**Task instructions:**
Both the line containing "# Table: slab" and the last line of the listing are included: write out exactly the lines from one to the other.

═════ Recorded information ═════

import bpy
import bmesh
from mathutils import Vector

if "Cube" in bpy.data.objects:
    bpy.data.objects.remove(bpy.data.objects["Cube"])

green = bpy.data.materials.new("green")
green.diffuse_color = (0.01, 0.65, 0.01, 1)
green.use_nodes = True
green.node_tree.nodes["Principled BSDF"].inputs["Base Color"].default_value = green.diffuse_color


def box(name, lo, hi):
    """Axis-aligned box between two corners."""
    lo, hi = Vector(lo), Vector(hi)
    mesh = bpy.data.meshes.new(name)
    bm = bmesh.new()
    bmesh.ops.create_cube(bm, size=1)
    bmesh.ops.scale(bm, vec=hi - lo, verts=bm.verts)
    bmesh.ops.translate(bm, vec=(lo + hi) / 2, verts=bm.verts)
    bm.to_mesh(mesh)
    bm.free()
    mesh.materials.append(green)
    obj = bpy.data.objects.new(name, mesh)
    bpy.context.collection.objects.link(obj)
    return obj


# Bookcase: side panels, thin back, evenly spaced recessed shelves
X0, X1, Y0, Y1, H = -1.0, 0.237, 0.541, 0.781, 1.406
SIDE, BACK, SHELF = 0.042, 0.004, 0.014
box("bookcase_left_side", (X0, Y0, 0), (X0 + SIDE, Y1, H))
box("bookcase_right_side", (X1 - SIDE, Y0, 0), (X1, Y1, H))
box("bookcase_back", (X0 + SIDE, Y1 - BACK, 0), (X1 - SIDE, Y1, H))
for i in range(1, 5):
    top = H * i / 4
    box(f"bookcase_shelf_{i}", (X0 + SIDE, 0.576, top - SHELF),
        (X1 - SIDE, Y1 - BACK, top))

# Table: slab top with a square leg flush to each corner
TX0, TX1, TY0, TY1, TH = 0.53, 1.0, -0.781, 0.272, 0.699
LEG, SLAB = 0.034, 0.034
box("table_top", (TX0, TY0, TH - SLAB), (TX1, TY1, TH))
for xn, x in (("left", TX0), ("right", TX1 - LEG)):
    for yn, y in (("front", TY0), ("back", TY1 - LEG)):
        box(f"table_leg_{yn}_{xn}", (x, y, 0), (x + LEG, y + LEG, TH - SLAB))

═════

**Result of the exercise:**
# Table: slab top with a square leg flush to each corner
TX0, TX1, TY0, TY1, TH = 0.53, 1.0, -0.781, 0.272, 0.699
LEG, SLAB = 0.034, 0.034
box("table_top", (TX0, TY0, TH - SLAB), (TX1, TY1, TH))
for xn, x in (("left", TX0), ("right", TX1 - LEG)):
    for yn, y in (("front", TY0), ("back", TY1 - LEG)):
        box(f"table_leg_{yn}_{xn}", (x, y, 0), (x + LEG, y + LEG, TH - SLAB))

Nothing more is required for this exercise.